__Exercise goal__
Whichever lines of the entries hold the word "neck" should be identified and copied.

__Data to use__
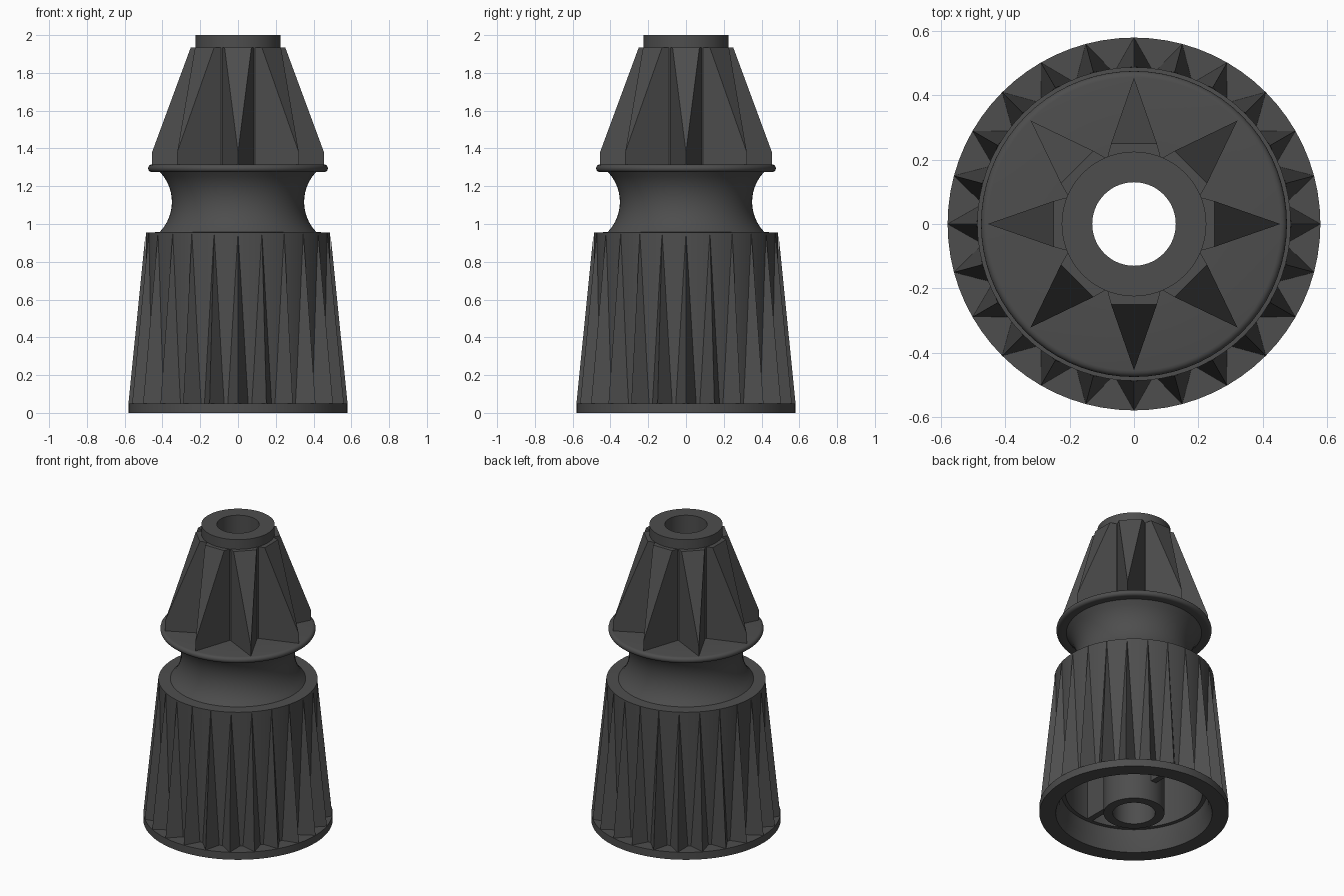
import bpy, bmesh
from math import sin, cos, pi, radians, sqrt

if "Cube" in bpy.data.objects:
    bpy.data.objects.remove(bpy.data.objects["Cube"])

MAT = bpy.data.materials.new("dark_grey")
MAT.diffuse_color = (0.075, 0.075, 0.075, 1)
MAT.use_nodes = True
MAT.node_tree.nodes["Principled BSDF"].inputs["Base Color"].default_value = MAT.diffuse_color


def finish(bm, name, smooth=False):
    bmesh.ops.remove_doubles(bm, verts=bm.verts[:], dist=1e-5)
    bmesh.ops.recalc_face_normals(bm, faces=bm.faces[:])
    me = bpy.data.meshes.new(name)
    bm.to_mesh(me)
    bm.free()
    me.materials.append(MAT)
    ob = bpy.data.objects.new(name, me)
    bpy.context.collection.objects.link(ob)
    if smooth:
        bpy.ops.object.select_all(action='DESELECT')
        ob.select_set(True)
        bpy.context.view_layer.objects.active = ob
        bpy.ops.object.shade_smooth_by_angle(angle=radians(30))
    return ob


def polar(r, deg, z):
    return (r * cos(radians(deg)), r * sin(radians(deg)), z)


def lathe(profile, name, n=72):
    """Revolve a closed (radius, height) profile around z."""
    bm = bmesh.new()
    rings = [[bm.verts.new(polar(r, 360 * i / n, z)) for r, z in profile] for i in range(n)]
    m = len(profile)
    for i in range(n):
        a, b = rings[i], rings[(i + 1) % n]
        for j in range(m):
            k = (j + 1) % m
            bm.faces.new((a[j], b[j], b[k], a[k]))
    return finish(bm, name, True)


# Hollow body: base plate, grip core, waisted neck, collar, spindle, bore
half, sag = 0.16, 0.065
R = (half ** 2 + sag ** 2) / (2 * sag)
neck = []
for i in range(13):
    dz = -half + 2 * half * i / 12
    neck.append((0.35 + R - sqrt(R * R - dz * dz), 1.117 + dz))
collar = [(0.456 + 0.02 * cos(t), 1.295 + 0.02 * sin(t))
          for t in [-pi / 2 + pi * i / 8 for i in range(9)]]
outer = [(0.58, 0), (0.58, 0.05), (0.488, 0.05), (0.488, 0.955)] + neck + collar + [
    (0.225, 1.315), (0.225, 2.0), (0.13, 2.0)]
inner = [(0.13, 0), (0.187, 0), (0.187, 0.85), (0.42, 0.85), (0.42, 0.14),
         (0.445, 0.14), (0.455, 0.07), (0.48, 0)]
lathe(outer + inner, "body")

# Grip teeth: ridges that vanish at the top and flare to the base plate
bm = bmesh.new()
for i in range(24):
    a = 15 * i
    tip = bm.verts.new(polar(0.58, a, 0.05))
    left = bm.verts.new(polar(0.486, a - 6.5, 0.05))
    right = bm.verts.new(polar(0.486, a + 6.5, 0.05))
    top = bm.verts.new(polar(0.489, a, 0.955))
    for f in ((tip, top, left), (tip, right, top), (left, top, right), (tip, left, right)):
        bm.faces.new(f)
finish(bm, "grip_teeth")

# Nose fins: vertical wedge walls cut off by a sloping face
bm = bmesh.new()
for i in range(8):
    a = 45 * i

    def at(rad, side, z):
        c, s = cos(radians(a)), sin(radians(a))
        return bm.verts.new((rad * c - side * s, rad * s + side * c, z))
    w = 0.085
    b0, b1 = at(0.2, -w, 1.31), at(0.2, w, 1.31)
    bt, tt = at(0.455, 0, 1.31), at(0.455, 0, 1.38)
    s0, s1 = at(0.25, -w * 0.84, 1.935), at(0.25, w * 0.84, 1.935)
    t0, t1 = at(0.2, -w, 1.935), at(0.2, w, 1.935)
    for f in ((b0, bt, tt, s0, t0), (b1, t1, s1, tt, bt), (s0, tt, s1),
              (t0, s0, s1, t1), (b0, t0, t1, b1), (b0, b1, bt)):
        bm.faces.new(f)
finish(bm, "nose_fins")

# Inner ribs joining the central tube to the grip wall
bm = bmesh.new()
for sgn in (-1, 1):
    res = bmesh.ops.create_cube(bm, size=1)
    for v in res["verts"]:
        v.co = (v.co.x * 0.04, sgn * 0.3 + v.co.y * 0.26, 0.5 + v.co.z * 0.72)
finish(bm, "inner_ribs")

__Task response__
# Hollow body: base plate, grip core, waisted neck, collar, spindle, bore
neck = []
    neck.append((0.35 + R - sqrt(R * R - dz * dz), 1.117 + dz))
outer = [(0.58, 0), (0.58, 0.05), (0.488, 0.05), (0.488, 0.955)] + neck + collar + [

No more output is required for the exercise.